6 DEET-Free Bug Sprays That Actually Work

1. Bite Blocker Organic Insect Repellent Spray

2. All Terrain Herbal Armor DEET-Free Natural Insect Repellent

3. Tick Tock Naturals Organic Insect Repellent

4. Loving Naturals Organic DEET Free 4 oz Insect Repellent

5. Bite Blocker Insect Repellent – Herbal Repellent Wipes

6. EcoSMART Insect Repellent

Want a recipe to make your own? Check out this one over on Wellness Mama.

Healthy Living Starts Here

Never miss out on valuable information. Subscribe to our newsletter today!

Leave a Comment Below

2 responses to “6 DEET-Free Bug Sprays That Actually Work”

  1. rosemarie annonson says:

    I’m from Wisconsin where some years we have more blood sucking bugs than others. This year was pretty bad for tics. Not only was I picking them up out of doors but my cats I think were bring them in then sleeping on my bed and sharing with me. I started using Avon Skin So Soft after every shower and haven’t had one on me since. Is Skin So Soft SAFE?

  2. Barbara Prewit says:

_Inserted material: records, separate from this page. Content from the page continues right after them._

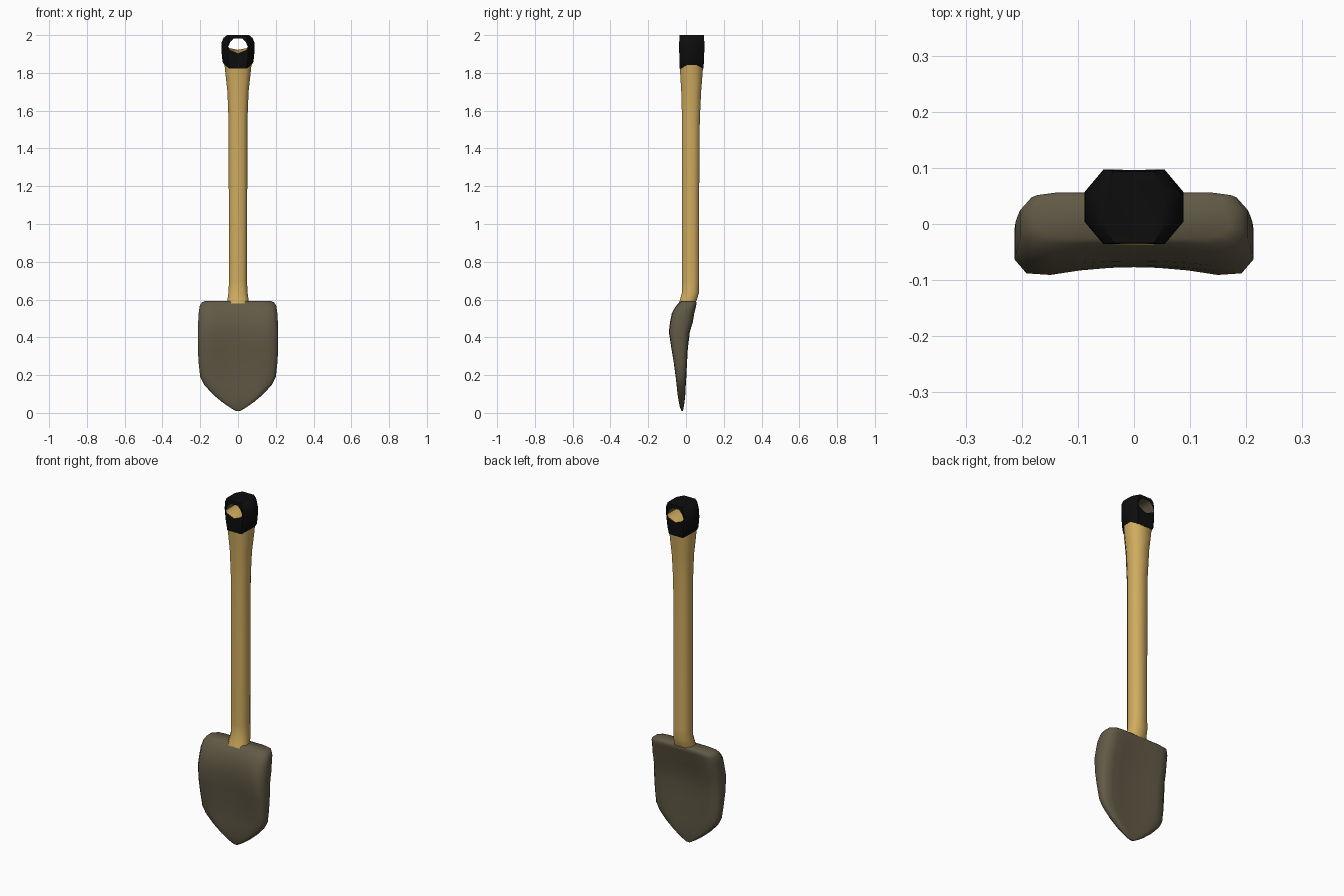
import bpy, bmesh

if "Cube" in bpy.data.objects:
    bpy.data.objects.remove(bpy.data.objects["Cube"])

def material(name, rgb):
    m = bpy.data.materials.new(name)
    m.diffuse_color = (*rgb, 1)
    m.use_nodes = True
    m.node_tree.nodes["Principled BSDF"].inputs["Base Color"].default_value = m.diffuse_color
    return m

WOOD = material("golden_wood", (0.63, 0.41, 0.115))
BLACK = material("black_grip", (0.004, 0.004, 0.004))
METAL = material("dark_metal", (0.122, 0.102, 0.062))

def loft(name, rings, mat):
    """Skin a stack of equal-length closed rings and cap both ends."""
    bm = bmesh.new()
    vr = [[bm.verts.new(p) for p in r] for r in rings]
    n = len(vr[0])
    for a, b in zip(vr, vr[1:]):
        for i in range(n):
            bm.faces.new((a[i], a[(i + 1) % n], b[(i + 1) % n], b[i]))
    bm.faces.new(vr[0])
    bm.faces.new(vr[-1])
    bmesh.ops.recalc_face_normals(bm, faces=bm.faces)
    me = bpy.data.meshes.new(name)
    bm.to_mesh(me)
    bm.free()
    ob = bpy.data.objects.new(name, me)
    bpy.context.collection.objects.link(ob)
    me.materials.append(mat)
    return ob

def smooth(ob, angle):
    bpy.ops.object.select_all(action='DESELECT')
    ob.select_set(True)
    bpy.context.view_layer.objects.active = ob
    bpy.ops.object.shade_smooth_by_angle(angle=angle)

def octagon(z, hw, y0, y1, dip=0.0):
    """Chamfered rectangle; dip raises the ring towards the sides."""
    c, h = (y0 + y1) / 2, (y1 - y0) / 2
    shape = [(.62, -1), (1, -.4), (1, .4), (.62, 1), (-.62, 1), (-1, .4), (-1, -.4), (-.62, -1)]
    return [(hw * x, c + h * y, z + dip * (abs(x) - .62) / .38) for x, y in shape]

# Wooden shaft, flared at both ends and bent forward into the blade
handle = loft("handle", [octagon(*s) for s in [
    (0.57, .058, -.04, .045), (0.60, .056, -.032, .058), (0.64, .05, -.02, .07),
    (0.70, .048, -.02, .07), (1.20, .049, -.02, .07), (1.55, .05, -.021, .073),
    (1.70, .056, -.025, .08), (1.80, .067, -.031, .088), (1.86, .073, -.033, .091)]], WOOD)
smooth(handle, 1.0)

# Black hand grip
grip = loft("grip", [octagon(*s) for s in [
    (1.822, .072, -.034, .092, .02), (1.86, .082, -.035, .095), (1.92, .088, -.036, .097),
    (1.96, .087, -.036, .097), (1.985, .077, -.035, .096), (2.0, .058, -.034, .094)]], BLACK)
grip.data.materials.append(WOOD)
grip.data.materials.append(METAL)

# Hand hole, cut front to back with a raised floor in the middle
def hole_ring(y, lift):
    half = [(.022, 1.982), (.04, 1.965), (.053, 1.937), (.046, 1.921 + lift * .5)]
    return ([(x, y, z) for x, z in half] + [(0, y, 1.902 + lift)]
            + [(-x, y, z) for x, z in reversed(half)])

cutter = loft("hole_cutter", [hole_ring(-.06, 0), hole_ring(-.03, 0), hole_ring(.03, .02),
                              hole_ring(.09, 0), hole_ring(.12, 0)], BLACK)
cutter.hide_render = True
mod = grip.modifiers.new("hole", 'BOOLEAN')
mod.operation = 'DIFFERENCE'
mod.solver = 'EXACT'
mod.object = cutter
bpy.context.view_layer.update()
cut = bpy.data.meshes.new_from_object(grip.evaluated_get(bpy.context.evaluated_depsgraph_get()))
grip.modifiers.clear()
grip.data = cut
bpy.data.objects.remove(cutter)

# Hole lining: wood on the floor, metal on the ceiling
for p in cut.polygons:
    c = p.center
    inside = abs(c.x) < .06 and 1.895 < c.z < 1.99 and abs(p.normal.y) < .8
    p.material_index = 0 if not inside else (1 if c.z < 1.945 else 2)
smooth(grip, 0.8)

# Thick dished blade: height, half width, front y, back y, dish depth
def blade_ring(z, hw, yf, yb, dish):
    fr = [-.9, -.7, -.45, -.2, 0, .2, .45, .7, .9]
    bow = lambda x: dish * max(0, 1 - (x / .8) ** 2)
    t = yb - yf
    side = lambda s, k: (s * hw, yf + t * k, z)
    return ([(x * hw, yf + bow(x) + (t * .06 if abs(x) == .9 else 0), z) for x in fr]
            + [side(1, .27), side(1, .73)]
            + [(x * hw, yb - .6 * bow(x) - (t * .06 if abs(x) == .9 else 0), z) for x in reversed(fr)]
            + [side(-1, .73), side(-1, .27)])

blade = loft("blade", [blade_ring(*s) for s in [
    (.010, .012, -.024, -.016, 0), (.03, .045, -.032, -.012, 0), (.06, .088, -.039, -.007, .002),
    (.10, .135, -.046, -.003, .004), (.15, .18, -.052, 0, .008), (.19, .2, -.057, .003, .010),
    (.26, .208, -.067, .007, .013), (.34, .213, -.081, .012, .017), (.43, .213, -.095, .023, .018),
    (.48, .211, -.088, .038, .015), (.53, .208, -.077, .046, .011), (.565, .203, -.055, .054, .006),
    (.585, .192, -.036, .057, .003), (.593, .172, -.025, .050, 0)]], METAL)
smooth(blade, 1.1)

    I would like to subscribe to your newsletter, but I receive so many emails that I am interested in that I would have to listen to for 20 or 30 minutes. This actually makes me angry. I want the information in 2 or 3 minutes without all the propaganda I have to listen to first. Therefore, I end up deleting it before I get to the information.